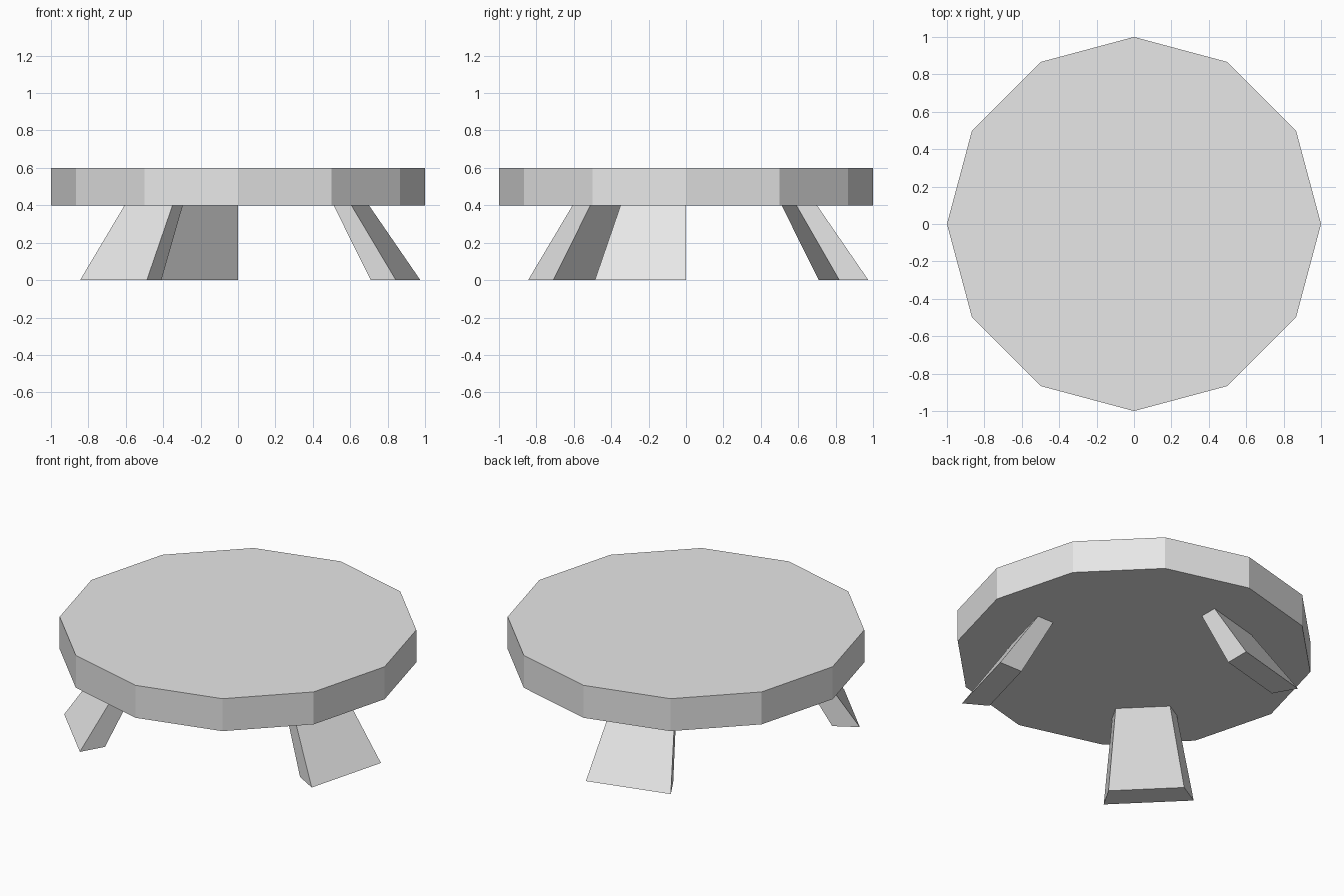
import bpy
from math import cos, sin, radians

if "Cube" in bpy.data.objects:
    bpy.data.objects.remove(bpy.data.objects["Cube"], do_unlink=True)

SIDES = 12
STEP = 360 / SIDES
TOP_Z, UNDER_Z = 0.6, 0.4

grey = bpy.data.materials.new("light_grey")
grey.use_nodes = True
grey.diffuse_color = (0.8, 0.8, 0.8, 1)
grey.node_tree.nodes["Principled BSDF"].inputs["Base Color"].default_value = (0.8, 0.8, 0.8, 1)


def polar(radius, angle, z):
    return (radius * cos(radians(angle)), radius * sin(radians(angle)), z)


def loft(name, lower, upper):
    """Solid between two rings of corners, both counter-clockwise from above."""
    n = len(lower)
    faces = [tuple(reversed(range(n))), tuple(range(n, 2 * n))]
    faces += [(i, (i + 1) % n, n + (i + 1) % n, n + i) for i in range(n)]
    mesh = bpy.data.meshes.new(name)
    mesh.from_pydata(lower + upper, [], faces)
    mesh.materials.append(grey)
    obj = bpy.data.objects.new(name, mesh)
    bpy.context.collection.objects.link(obj)


def wedge(inner, outer, start, z):
    """Four corners spanning one side of the tabletop polygon."""
    end = start + STEP
    return [polar(inner, start, z), polar(outer, start, z),
            polar(outer, end, z), polar(inner, end, z)]


# Twelve-sided slab
loft("tabletop",
     [polar(1, i * STEP, UNDER_Z) for i in range(SIDES)],
     [polar(1, i * STEP, TOP_Z) for i in range(SIDES)])

# Three splayed legs, each one polygon side wide
for name, start in (("left_leg", -30), ("back_leg", 90), ("front_right_leg", 210)):
    loft(name, wedge(0.82, 0.975, start, 0), wedge(0.59, 0.70, start, UNDER_Z))
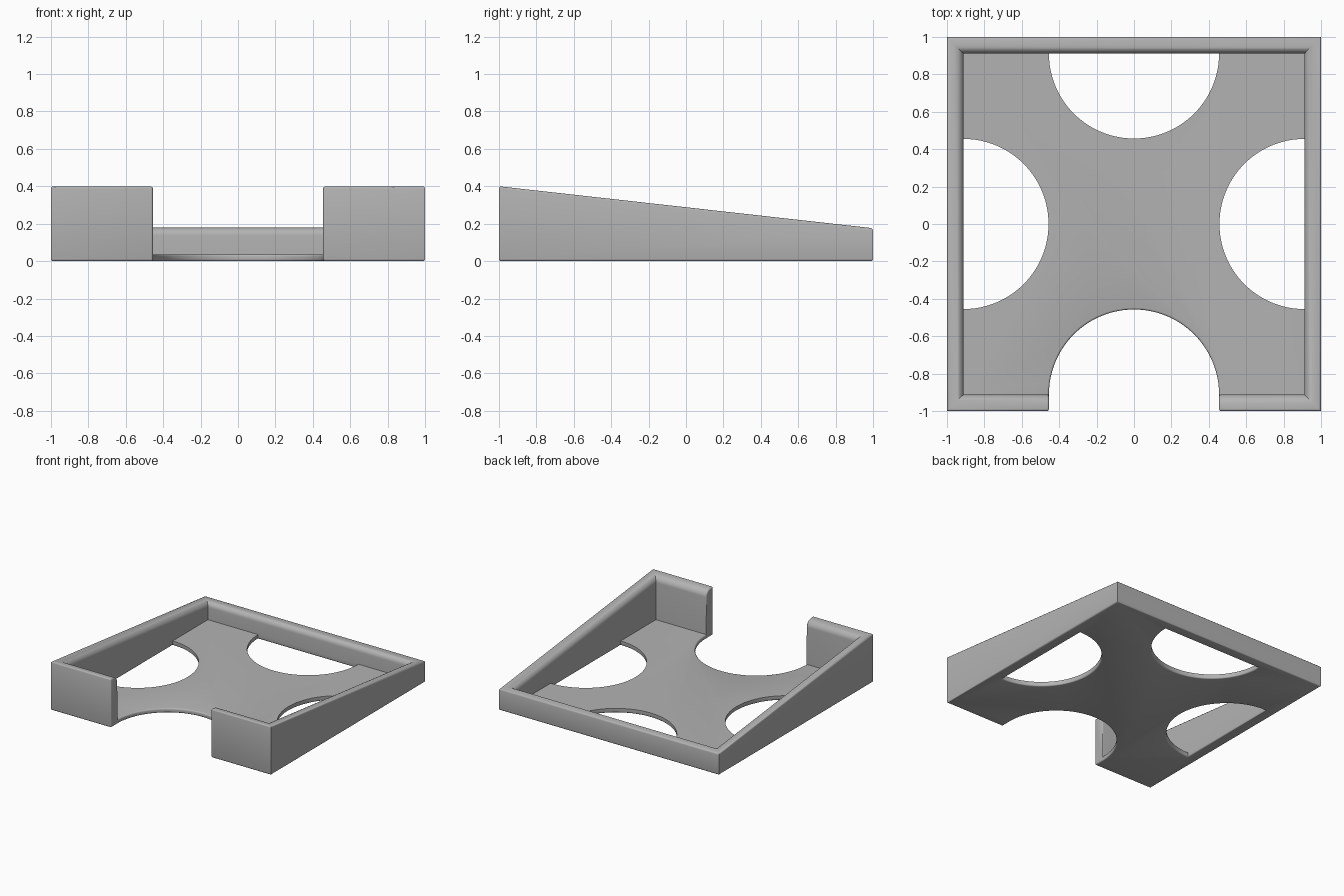
import bpy, bmesh, math

if "Cube" in bpy.data.objects:
    bpy.data.objects.remove(bpy.data.objects["Cube"])

WALL, FLOOR, R, LIP, EDGE = 0.088, 0.036, 0.455, 0.05, 0.012
INNER = 1 - WALL                      # inside face of the walls


def top_z(y):                         # sloping rim, high at the front
    return 0.288 - 0.112 * y


def arc(cx, cz, r, a0, a1, n):
    return [(cx + r * math.cos(math.radians(a0 + (a1 - a0) * i / n)),
             cz + r * math.sin(math.radians(a0 + (a1 - a0) * i / n))) for i in range(n + 1)]


def make_object(name, bm):
    bmesh.ops.recalc_face_normals(bm, faces=bm.faces)
    mesh = bpy.data.meshes.new(name)
    bm.to_mesh(mesh)
    bm.free()
    ob = bpy.data.objects.new(name, mesh)
    bpy.context.collection.objects.link(ob)
    return ob


# Wall section: (inset, height, measured from the rim?)
section = [(d, z, False) for d, z in arc(EDGE, EDGE, EDGE, 270, 180, 3)]
section += [(d, z, True) for d, z in arc(EDGE, -EDGE, EDGE, 180, 90, 3)]
section += [(d, z, True) for d, z in arc(WALL - LIP, -LIP, LIP, 90, 0, 8)]
section += [(WALL, FLOOR, False)]

# Tray: the section mitred round a square, closed by the floor
bm = bmesh.new()
rings = []
for d, z, from_rim in section:
    h = 1 - d
    rings.append([bm.verts.new((sx * h, sy * h, z + (top_z(sy * h) if from_rim else 0)))
                  for sx, sy in ((-1, -1), (1, -1), (1, 1), (-1, 1))])
for a, b in zip(rings, rings[1:]):
    for i in range(4):
        j = (i + 1) % 4
        bm.faces.new((a[i], a[j], b[j], b[i]))
bm.faces.new(rings[0][::-1])
bm.faces.new(rings[-1])
tray = make_object("tray", bm)


# Half-round cutters; the front one also runs out through the wall
def cutter(name, angle, reach):
    pts = arc(0, -INNER, R, 0, 180, 48)
    if reach:
        pts += [(-R, -INNER - reach), (R, -INNER - reach)]
    c, s = math.cos(angle), math.sin(angle)
    b = bmesh.new()
    face = b.faces.new([b.verts.new((x * c - y * s, x * s + y * c, -0.2)) for x, y in pts])
    out = bmesh.ops.extrude_face_region(b, geom=[face])["geom"]
    bmesh.ops.translate(b, verts=[v for v in out if isinstance(v, bmesh.types.BMVert)], vec=(0, 0, 1))
    ob = make_object(name, b)
    ob.hide_render = True
    return ob


cutters = [cutter(n, math.radians(a), r) for n, a, r in (
    ("front_cutter", 0, 0.3), ("right_cutter", 90, 0),
    ("back_cutter", 180, 0), ("left_cutter", 270, 0))]
for c in cutters:
    mod = tray.modifiers.new(c.name, "BOOLEAN")
    mod.operation, mod.solver, mod.object = "DIFFERENCE", "EXACT", c
mesh = bpy.data.meshes.new_from_object(tray.evaluated_get(bpy.context.evaluated_depsgraph_get()))
tray.modifiers.clear()
tray.data = mesh
for c in cutters:
    bpy.data.objects.remove(c)


# Round the front cut-out all over and the other holes underneath
def on_front_cut(v):
    x, y, _ = v.co
    if y < -INNER:
        return abs(abs(x) - R) < 1e-3
    return abs(math.hypot(x, y + INNER) - R) < 1e-3


bm = bmesh.new()
bm.from_mesh(mesh)
bmesh.ops.remove_doubles(bm, verts=bm.verts, dist=1e-5)
bm.normal_update()
cut = {f for f in bm.faces if abs(f.normal.z) < 0.01 and all(on_front_cut(v) for v in f.verts)}
edges = []
for e in bm.edges:
    rim = sum(f in cut for f in e.link_faces) == 1
    under = all(v.co.z < 1e-4 and max(abs(v.co.x), abs(v.co.y)) < 0.95 for v in e.verts)
    if rim or (under and e.calc_face_angle(0) > 1):
        edges.append(e)
bmesh.ops.bevel(bm, geom=edges, offset=0.01, segments=3, profile=0.5, affect="EDGES")
bm.to_mesh(mesh)
bm.free()

# Finish
gray = bpy.data.materials.new("plain gray")
gray.diffuse_color = (0.45, 0.45, 0.45, 1)
gray.use_nodes = True
gray.node_tree.nodes["Principled BSDF"].inputs["Base Color"].default_value = gray.diffuse_color
mesh.materials.clear()
mesh.materials.append(gray)
bpy.context.view_layer.objects.active = tray
tray.select_set(True)
bpy.ops.object.shade_smooth_by_angle(angle=math.radians(35))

##########

● How to complete this task
Copy nothing past the line containing "end = start + STEP": reproduce every line from the start of the records up to it, skipping pictures.

● Answer space
import bpy
from math import cos, sin, radians

if "Cube" in bpy.data.objects:
    bpy.data.objects.remove(bpy.data.objects["Cube"], do_unlink=True)

SIDES = 12
STEP = 360 / SIDES
TOP_Z, UNDER_Z = 0.6, 0.4

grey = bpy.data.materials.new("light_grey")
grey.use_nodes = True
grey.diffuse_color = (0.8, 0.8, 0.8, 1)
grey.node_tree.nodes["Principled BSDF"].inputs["Base Color"].default_value = (0.8, 0.8, 0.8, 1)


def polar(radius, angle, z):
    return (radius * cos(radians(angle)), radius * sin(radians(angle)), z)


def loft(name, lower, upper):
    """Solid between two rings of corners, both counter-clockwise from above."""
    n = len(lower)
    faces = [tuple(reversed(range(n))), tuple(range(n, 2 * n))]
    faces += [(i, (i + 1) % n, n + (i + 1) % n, n + i) for i in range(n)]
    mesh = bpy.data.meshes.new(name)
    mesh.from_pydata(lower + upper, [], faces)
    mesh.materials.append(grey)
    obj = bpy.data.objects.new(name, mesh)
    bpy.context.collection.objects.link(obj)


def wedge(inner, outer, start, z):
    """Four corners spanning one side of the tabletop polygon."""
    end = start + STEP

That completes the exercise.